Many people avoid bankruptcy because they think they will lose everything. However, the fact is that most individuals are able to keep many of their assets during bankruptcy by using an effective legal tool known as bankruptcy exemptions.
Indeed, bankruptcy exemptions can be used to protect much of your property, everything from the clothes on your back to your home. In some cases, married couples can even double the amount of certain exemptions – meaning they can protect twice as much.
Some of the most important bankruptcy exemptions in Tennessee include:
- Personal Property Exemption: If you file for bankruptcy in Tennessee, you can still keep several different types of personal property, including family pictures/portraits, schoolbooks, bibles and all “necessary and proper” clothing for both you and your family.
- Wildcard Exemption: You can also use the wildcard exemption to protect up to $10,000 of personal property, which can be used on anything, including motor vehicles and home appliances.
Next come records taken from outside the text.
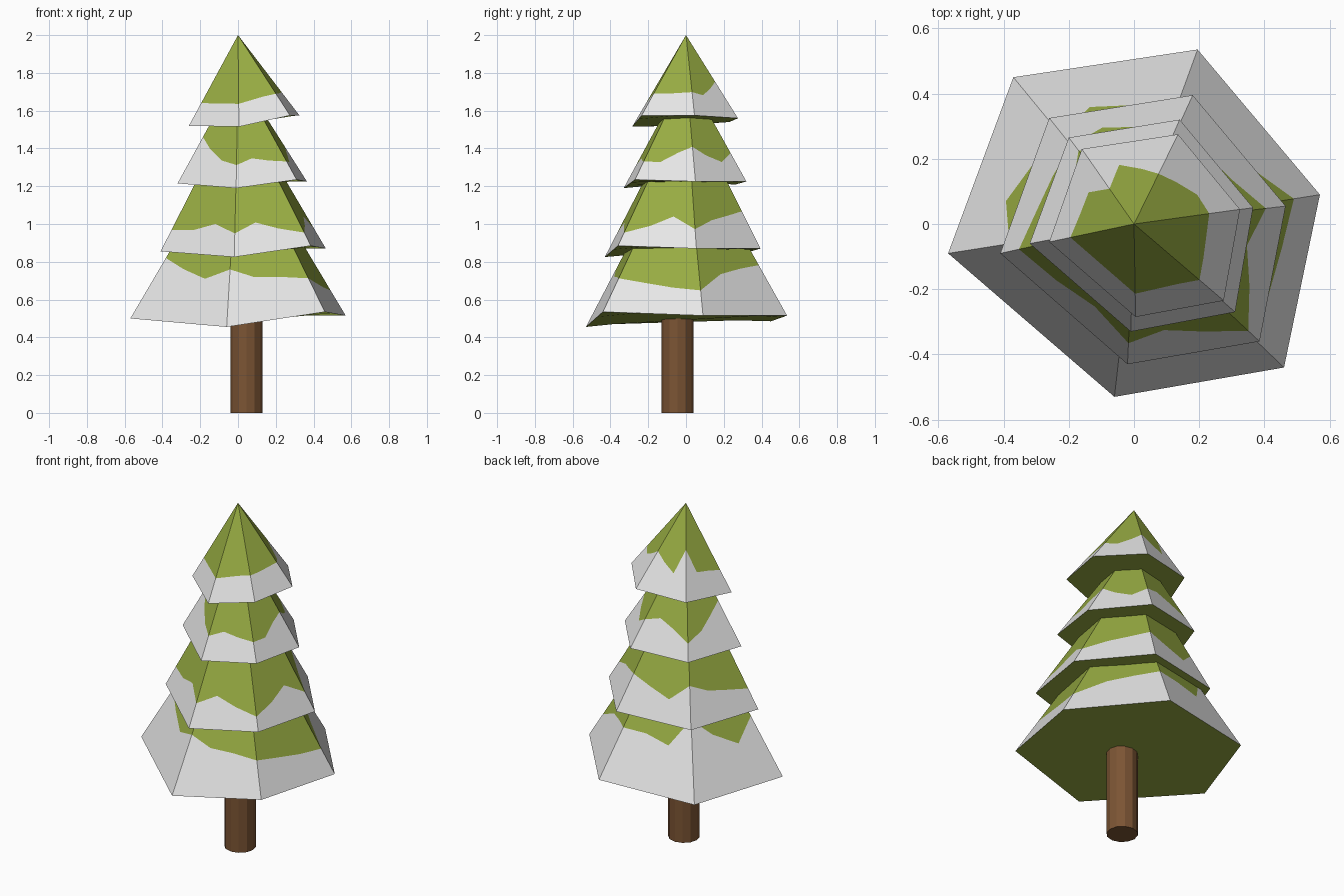
import bpy
import bmesh
from mathutils import Vector

default_cube = bpy.data.objects.get("Cube")
if default_cube:
    bpy.data.objects.remove(default_cube, do_unlink=True)


def make_material(name, colour):
    material = bpy.data.materials.new(name)
    material.use_nodes = True
    material.diffuse_color = (*colour, 1)
    shader = material.node_tree.nodes["Principled BSDF"]
    shader.inputs["Base Color"].default_value = (*colour, 1)
    shader.inputs["Roughness"].default_value = 0.9
    return material


needle_green = make_material("needle_green", (0.31, 0.41, 0.055))
snow_white = make_material("snow_white", (0.79, 0.79, 0.79))
bark_brown = make_material("bark_brown", (0.2, 0.09, 0.034))


def make_object(name, bm, materials):
    bmesh.ops.recalc_face_normals(bm, faces=bm.faces)
    mesh = bpy.data.meshes.new(name)
    bm.to_mesh(mesh)
    bm.free()
    for material in materials:
        mesh.materials.append(material)
    result = bpy.data.objects.new(name, mesh)
    bpy.context.collection.objects.link(result)
    return result


def add_tier(name, apex_height, corners, snow_percent):
    """Six-sided cone of needles whose lower slopes carry a ragged snow band.

    The snow line has one value at each corner and two along each side,
    given as a percentage of the way from the rim to the apex.
    """
    bm = bmesh.new()
    apex_point = Vector((0, 0, apex_height))
    apex = bm.verts.new(apex_point)
    corners = [Vector(corner) for corner in corners]
    rim, snow_line = [], []
    for index, percent in enumerate(snow_percent):
        side, step = divmod(index, 3)
        start, end = corners[side], corners[(side + 1) % len(corners)]
        rim_point = start.lerp(end, step / 3)
        rim.append(bm.verts.new(rim_point))
        snow_line.append(bm.verts.new(rim_point.lerp(apex_point, percent / 100)))
    count = len(rim)
    for index in range(count):
        following = (index + 1) % count
        snow = bm.faces.new((rim[index], rim[following],
                             snow_line[following], snow_line[index]))
        snow.material_index = 1
        bm.faces.new((snow_line[index], snow_line[following], apex))
    # Green underside
    bm.faces.new(list(reversed(rim)))
    return make_object(name, bm, (needle_green, snow_white))


# Trunk
trunk_mesh = bmesh.new()
bmesh.ops.create_cone(trunk_mesh, cap_ends=True, segments=12,
                      radius1=0.085, radius2=0.085, depth=0.6)
bmesh.ops.translate(trunk_mesh, verts=trunk_mesh.verts, vec=(0.045, -0.045, 0.3))
make_object("trunk", trunk_mesh, (bark_brown,))

# Branch tiers, corners listed anticlockwise from the -x side
add_tier("bottom_branches", 1.47,
         [(-.57, -.09, .5), (-.06, -.53, .455), (.46, -.44, .535),
          (.57, .09, .515), (.195, .535, .515), (-.37, .45, .485)],
         [33, 28, 24, 30, 24, 22, 19, 17, 15, 14, 23, 26, 28, 28, 25, 40, 30, 22])

add_tier("lower_middle_branches", 1.66,
         [(-.41, -.09, .855), (-.02, -.43, .825), (.385, -.36, .885),
          (.465, .055, .87), (.18, .395, .87), (-.26, .325, .85)],
         [14, 15, 20, 15, 20, 14, 9, 14, 21, 13, 19, 22, 25, 20, 15, 26, 20, 17])

add_tier("upper_middle_branches", 1.8,
         [(-.32, -.06, 1.215), (-.01, -.33, 1.19), (.31, -.27, 1.235),
          (.365, .05, 1.225), (.14, .32, 1.225), (-.2, .265, 1.21)],
         [42, 32, 23, 20, 24, 20, 17, 17, 26, 32, 24, 18, 26, 30, 24, 15, 22, 33])

add_tier("top_branches", 2,
         [(-.26, -.055, 1.52), (.005, -.285, 1.515), (.275, -.235, 1.575),
          (.325, .045, 1.575), (.135, .275, 1.56), (-.16, .23, 1.54)],
         [25, 25, 25, 25, 26, 27, 27, 27, 28, 29, 26, 35, 44, 35, 26, 53, 28, 27])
- Homestead Exemption: You can protect a great deal of equity in your home during bankruptcy – ranging from $5,000 to $25,000 – although the maximum amount you can safeguard depends on your age, marital status and whether you have kids.
- Pension Exemption: All funds received from pensions and certain other retirement accounts – including 401(k)s and many IRAs – are exempt during a Tennessee bankruptcy.
- Insurance Exemption: All benefits received or payable from an insurance company are also exempt.
However, it is important to keep in mind that these are just five of the most commonly used bankruptcy exemptions in Tennessee. In fact, depending on your situation, there are other exemptions you should also be aware of. To learn more, including how to maximize your exemptions, it is best to contact an experienced bankruptcy attorney as soon as possible. A skilled lawyer can explain your legal options and help you navigate these often-confusing laws.